> [Record extracts]:
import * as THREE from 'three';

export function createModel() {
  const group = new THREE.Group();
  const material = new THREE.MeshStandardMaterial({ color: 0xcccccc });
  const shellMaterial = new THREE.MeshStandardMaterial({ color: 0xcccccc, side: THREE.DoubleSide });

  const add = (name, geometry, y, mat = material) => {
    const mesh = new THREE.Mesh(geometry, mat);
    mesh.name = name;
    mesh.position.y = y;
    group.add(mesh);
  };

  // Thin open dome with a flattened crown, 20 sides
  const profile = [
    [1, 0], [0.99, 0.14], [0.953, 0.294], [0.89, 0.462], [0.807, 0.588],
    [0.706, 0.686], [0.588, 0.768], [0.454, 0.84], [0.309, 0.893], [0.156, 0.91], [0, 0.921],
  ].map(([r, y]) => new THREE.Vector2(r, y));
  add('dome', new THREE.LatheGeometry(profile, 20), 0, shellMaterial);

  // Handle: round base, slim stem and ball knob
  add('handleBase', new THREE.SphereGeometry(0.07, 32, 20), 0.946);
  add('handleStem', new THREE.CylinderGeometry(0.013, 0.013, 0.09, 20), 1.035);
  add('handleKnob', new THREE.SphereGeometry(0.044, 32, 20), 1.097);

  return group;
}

--

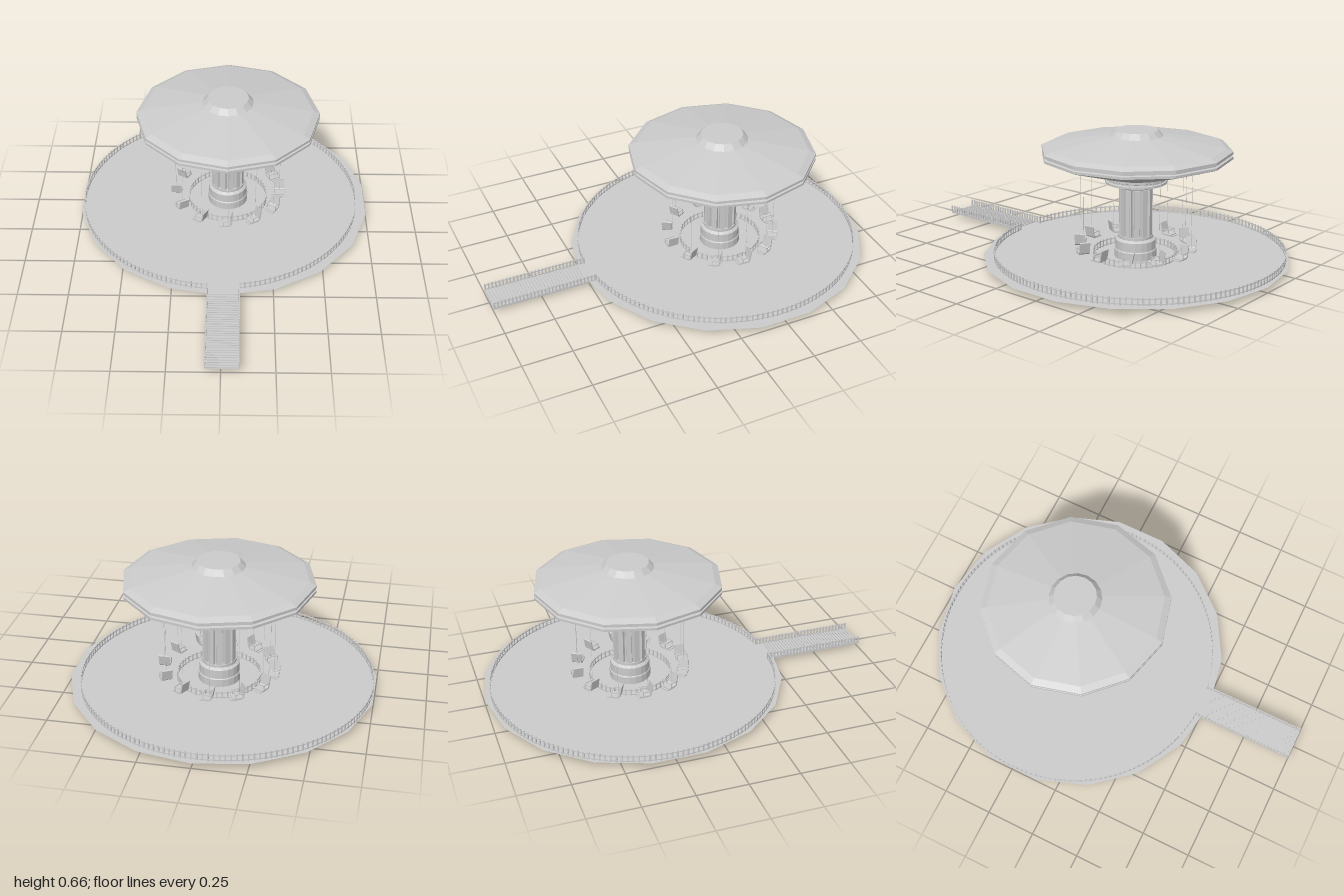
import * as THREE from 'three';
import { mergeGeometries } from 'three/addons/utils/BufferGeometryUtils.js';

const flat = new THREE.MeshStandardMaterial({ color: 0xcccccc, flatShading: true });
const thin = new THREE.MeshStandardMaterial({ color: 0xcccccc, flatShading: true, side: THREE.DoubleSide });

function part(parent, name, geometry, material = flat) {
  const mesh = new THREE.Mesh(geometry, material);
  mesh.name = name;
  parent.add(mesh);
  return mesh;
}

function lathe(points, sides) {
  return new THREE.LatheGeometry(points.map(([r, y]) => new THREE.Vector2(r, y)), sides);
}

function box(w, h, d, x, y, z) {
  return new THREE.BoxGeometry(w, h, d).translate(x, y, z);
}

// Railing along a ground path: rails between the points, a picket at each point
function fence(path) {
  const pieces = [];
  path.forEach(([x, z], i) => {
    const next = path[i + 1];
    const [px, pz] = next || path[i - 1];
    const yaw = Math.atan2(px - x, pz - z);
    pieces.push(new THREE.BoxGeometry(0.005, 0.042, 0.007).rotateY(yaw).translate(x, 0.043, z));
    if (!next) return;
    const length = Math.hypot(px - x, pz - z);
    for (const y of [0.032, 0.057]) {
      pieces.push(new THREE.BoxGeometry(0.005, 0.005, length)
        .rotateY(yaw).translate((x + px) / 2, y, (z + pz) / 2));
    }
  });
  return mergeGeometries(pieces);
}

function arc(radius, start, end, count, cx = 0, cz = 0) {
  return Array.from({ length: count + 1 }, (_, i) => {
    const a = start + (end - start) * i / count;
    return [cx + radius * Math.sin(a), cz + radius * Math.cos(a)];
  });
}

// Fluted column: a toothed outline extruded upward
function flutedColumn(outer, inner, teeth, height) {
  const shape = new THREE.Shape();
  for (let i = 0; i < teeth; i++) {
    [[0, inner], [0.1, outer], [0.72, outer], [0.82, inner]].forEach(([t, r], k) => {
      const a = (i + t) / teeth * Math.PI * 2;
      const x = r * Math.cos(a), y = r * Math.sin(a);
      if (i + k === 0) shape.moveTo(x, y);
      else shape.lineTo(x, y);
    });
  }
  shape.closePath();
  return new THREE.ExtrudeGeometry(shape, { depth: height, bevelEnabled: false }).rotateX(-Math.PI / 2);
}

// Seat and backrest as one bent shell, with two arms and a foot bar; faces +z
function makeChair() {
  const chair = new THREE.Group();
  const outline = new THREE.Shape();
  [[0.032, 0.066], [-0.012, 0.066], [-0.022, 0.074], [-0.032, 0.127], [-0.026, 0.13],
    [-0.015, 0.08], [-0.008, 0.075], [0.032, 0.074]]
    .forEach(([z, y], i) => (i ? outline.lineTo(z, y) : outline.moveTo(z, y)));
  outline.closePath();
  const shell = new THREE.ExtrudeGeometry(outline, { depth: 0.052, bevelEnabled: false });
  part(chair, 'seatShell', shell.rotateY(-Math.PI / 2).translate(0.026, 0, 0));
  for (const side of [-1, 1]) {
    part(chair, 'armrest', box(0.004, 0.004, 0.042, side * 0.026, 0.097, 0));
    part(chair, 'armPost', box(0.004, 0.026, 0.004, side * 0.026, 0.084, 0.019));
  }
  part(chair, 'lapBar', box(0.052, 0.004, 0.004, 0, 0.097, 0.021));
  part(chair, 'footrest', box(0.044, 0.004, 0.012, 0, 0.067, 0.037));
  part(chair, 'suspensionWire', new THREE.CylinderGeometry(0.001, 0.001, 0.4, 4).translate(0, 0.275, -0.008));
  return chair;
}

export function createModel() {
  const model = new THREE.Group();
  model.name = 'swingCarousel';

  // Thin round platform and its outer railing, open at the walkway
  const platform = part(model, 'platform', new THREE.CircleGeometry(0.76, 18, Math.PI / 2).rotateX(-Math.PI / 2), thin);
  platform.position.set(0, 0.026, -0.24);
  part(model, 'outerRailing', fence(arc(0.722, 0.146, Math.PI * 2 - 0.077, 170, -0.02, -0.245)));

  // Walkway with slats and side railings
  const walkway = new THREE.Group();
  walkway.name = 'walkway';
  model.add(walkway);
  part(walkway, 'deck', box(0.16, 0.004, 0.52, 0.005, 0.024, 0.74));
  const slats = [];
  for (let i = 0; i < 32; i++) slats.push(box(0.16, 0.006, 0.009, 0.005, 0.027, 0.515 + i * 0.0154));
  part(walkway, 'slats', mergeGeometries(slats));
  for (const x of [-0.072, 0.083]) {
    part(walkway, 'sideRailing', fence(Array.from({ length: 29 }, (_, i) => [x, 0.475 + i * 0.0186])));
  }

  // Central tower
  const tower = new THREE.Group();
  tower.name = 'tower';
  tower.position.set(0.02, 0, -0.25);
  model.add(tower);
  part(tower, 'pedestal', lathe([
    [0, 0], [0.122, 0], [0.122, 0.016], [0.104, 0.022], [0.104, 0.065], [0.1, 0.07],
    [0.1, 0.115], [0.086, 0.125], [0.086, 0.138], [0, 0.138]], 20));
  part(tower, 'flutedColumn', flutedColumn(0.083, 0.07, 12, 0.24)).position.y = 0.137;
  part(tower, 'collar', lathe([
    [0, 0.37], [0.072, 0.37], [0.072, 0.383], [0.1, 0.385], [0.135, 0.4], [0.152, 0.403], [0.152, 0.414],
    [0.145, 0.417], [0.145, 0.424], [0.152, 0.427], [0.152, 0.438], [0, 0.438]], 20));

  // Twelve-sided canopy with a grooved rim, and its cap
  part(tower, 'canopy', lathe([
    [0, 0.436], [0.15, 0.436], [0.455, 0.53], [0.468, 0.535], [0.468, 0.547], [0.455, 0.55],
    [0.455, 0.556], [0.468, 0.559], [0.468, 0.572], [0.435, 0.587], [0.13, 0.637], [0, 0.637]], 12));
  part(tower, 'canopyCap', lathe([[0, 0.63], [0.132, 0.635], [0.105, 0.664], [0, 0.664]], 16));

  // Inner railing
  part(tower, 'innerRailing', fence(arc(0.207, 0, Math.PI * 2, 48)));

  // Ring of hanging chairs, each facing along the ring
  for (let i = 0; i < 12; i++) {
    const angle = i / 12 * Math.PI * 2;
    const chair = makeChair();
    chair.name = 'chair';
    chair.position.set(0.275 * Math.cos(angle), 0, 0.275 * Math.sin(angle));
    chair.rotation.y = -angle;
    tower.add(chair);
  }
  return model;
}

> [Task instructions]:
Search the listing above for the string "function" and return each line it appears on.

> [Written solution]:
export function createModel() {
function part(parent, name, geometry, material = flat) {
function lathe(points, sides) {
function box(w, h, d, x, y, z) {
function fence(path) {
function arc(radius, start, end, count, cx = 0, cz = 0) {
function flutedColumn(outer, inner, teeth, height) {
function makeChair() {
export function createModel() {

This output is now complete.